Harry Potter, an orphan, has led a miserable life with the Dursley family, his aunt, uncle, and cousin, who force him to live in a broom closet under the stairs. Small, skinny, and wearing glasses, Harry is an unlikely hero. The only thing physically interesting about Harry is the lightning-shaped scar on his forehead. One day Harry gets a letter telling him that he has been admitted to Hogwarts School of Witchcraft and Wizardry. Thus begins the magical story of Harry Potter. Rayma Turton in Magpies called the book "a ripping yarn," and a "school story with a twist."
Sequels prove equally popular
Even as enthusiastic reviews were pouring in from America, Rowling's second installment of the "Harry Potter" saga, Harry Potter and the Chamber of Secrets, was published in England to another rave review.
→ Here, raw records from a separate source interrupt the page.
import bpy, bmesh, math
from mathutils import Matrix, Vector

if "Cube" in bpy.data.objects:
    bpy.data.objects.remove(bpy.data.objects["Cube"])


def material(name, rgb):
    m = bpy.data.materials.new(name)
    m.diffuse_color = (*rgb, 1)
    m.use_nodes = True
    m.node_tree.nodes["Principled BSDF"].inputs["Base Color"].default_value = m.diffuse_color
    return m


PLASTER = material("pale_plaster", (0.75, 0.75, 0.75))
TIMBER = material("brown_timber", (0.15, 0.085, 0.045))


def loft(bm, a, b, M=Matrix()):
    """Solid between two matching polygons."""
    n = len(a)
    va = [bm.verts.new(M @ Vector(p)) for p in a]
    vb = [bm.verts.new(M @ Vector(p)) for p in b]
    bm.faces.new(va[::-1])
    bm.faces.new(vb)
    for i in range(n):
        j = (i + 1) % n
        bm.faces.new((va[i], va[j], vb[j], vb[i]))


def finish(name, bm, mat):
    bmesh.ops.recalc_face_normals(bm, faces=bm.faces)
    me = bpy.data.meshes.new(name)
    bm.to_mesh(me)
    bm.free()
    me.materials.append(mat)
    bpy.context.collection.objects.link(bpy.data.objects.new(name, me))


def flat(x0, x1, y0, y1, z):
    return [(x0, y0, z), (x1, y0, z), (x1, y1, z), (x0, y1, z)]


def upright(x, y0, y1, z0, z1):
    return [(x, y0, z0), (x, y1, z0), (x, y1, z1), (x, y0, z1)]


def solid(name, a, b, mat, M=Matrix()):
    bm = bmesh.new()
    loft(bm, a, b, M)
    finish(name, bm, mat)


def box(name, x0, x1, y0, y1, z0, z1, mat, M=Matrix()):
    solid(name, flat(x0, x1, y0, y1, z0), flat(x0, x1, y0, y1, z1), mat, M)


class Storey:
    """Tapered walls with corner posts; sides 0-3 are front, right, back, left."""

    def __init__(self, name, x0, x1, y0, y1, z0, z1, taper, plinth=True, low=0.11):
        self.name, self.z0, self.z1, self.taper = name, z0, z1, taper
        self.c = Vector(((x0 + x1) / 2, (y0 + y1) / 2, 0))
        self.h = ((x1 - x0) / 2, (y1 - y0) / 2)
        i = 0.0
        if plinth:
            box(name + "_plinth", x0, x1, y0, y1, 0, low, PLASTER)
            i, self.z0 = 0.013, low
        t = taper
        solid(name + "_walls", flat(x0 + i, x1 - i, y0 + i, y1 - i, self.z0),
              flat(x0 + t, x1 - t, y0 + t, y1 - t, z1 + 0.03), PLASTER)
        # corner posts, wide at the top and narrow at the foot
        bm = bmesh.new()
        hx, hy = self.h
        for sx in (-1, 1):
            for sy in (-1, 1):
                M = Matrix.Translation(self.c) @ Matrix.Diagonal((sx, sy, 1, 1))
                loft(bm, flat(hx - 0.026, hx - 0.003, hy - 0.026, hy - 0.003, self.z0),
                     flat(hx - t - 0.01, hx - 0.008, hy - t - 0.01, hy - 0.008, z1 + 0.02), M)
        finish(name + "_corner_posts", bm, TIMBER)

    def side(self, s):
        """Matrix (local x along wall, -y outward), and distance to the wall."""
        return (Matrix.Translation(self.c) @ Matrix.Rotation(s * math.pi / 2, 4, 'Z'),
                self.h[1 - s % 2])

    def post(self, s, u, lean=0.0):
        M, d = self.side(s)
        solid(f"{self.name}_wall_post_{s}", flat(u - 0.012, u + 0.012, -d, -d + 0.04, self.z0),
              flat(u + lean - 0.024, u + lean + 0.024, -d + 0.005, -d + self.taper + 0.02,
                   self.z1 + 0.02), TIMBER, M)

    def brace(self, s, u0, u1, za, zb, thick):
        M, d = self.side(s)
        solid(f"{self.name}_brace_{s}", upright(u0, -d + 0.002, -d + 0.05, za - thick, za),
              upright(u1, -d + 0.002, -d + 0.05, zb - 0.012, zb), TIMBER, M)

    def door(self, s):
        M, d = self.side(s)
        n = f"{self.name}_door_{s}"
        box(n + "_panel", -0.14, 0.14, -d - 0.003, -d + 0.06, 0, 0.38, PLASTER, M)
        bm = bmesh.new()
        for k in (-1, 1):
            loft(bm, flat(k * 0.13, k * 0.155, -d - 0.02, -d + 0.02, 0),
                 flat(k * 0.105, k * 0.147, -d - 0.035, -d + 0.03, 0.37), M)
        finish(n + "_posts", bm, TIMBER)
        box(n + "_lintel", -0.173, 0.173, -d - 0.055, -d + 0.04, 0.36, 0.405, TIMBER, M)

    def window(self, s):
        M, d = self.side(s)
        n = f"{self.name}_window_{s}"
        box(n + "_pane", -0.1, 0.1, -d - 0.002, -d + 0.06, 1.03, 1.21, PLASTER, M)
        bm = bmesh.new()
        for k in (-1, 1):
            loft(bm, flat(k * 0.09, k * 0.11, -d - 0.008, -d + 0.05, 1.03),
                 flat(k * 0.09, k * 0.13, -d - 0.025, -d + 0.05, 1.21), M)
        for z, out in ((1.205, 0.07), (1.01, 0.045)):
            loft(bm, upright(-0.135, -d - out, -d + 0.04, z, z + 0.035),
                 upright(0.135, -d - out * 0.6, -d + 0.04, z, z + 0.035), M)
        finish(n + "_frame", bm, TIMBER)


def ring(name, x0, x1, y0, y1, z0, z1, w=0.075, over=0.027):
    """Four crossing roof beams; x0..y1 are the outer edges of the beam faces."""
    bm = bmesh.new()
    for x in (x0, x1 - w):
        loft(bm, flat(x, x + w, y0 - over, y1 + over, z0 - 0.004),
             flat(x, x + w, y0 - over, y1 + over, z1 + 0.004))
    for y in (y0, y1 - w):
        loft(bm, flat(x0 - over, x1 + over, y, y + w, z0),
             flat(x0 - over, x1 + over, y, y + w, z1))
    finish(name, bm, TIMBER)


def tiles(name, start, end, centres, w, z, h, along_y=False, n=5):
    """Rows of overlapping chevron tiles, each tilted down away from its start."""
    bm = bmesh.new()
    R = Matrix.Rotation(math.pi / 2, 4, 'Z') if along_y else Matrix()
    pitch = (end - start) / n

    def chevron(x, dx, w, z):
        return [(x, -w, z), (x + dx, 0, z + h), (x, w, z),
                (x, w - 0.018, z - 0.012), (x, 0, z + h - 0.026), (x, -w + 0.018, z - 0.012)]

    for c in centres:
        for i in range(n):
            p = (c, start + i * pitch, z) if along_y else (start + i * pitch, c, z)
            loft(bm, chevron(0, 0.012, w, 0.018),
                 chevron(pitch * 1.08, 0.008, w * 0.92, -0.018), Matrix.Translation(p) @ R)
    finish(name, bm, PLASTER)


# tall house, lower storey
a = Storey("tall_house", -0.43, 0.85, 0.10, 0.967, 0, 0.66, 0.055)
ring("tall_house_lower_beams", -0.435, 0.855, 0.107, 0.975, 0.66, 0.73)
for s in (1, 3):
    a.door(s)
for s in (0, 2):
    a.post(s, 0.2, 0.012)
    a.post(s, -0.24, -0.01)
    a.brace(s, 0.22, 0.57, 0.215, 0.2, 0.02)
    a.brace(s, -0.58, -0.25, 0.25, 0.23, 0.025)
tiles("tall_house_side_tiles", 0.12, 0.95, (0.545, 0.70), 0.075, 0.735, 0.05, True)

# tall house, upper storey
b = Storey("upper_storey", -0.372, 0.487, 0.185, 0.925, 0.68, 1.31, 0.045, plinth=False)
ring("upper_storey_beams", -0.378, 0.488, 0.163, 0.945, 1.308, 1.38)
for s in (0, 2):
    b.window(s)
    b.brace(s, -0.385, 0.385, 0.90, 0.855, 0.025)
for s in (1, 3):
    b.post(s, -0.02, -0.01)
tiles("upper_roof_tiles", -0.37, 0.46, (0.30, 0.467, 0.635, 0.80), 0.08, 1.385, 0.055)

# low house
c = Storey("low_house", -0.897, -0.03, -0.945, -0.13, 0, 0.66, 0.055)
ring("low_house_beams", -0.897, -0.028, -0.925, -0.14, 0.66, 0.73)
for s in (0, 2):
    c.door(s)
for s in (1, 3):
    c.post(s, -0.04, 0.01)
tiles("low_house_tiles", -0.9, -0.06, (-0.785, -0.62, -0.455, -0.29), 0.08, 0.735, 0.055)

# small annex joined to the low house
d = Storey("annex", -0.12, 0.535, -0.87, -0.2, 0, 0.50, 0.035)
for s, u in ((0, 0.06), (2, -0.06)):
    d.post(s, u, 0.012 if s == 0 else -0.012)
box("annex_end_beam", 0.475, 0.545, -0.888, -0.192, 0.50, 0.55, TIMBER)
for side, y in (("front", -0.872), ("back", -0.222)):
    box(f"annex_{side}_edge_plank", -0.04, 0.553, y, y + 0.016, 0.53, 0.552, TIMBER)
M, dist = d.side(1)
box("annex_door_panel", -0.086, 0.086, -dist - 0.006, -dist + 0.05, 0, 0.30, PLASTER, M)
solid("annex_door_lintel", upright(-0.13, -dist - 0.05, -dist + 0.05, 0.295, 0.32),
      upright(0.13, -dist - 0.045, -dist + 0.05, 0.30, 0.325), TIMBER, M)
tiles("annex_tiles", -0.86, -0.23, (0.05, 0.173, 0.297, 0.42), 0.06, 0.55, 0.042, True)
The third installment of the series, Harry Potter and the Prisoner of Azkaban, begins when Harry is thirteen and starting his third year at Hogwarts School for Witchcraft and Wizardry. Harry's life-threatening adventures in The Prisoner of Azkaban, the fourth Harry Potter novel, indicated a subtle but distinct shift away from the lightheartedness that characterizes the first two novels. Such a shift was "inevitable," Rowling admitted in a School Library Journal interview. "If you are writing about Good and Evil, there comes a point where you have to get serious."
In November 2001, Harry Potter gained even more fame when Harry Potter and the Sorcerer's Stone graced the big screen as a major motion picture. Rowling's magical creations cast a spell over theatergoers as the movie was both a commercial and critical success. Rowling lives in Scotland with her daughter, Jessica, and second husband, Neil Murray, whom she married in December 2000. She is currently working on the remaining novels in the "Harry Potter" series.
For More Information
Chippendale, Lisa A. Triumph of the Imagination: The Story of Writer J. K. Rowling. Philadelphia: Chelsea House, 2002.
Compson, William. J. K. Rowling. New York: Rosen Pub. Group, 2002.
Shapiro, Marc. J. K. Rowling: The Wizard Behind Harry Potter. New York: St. Martin's Griffin, 2000.
Steffens, Bradley. J. K. Rowling. San Diego: Lucent Books, 2002.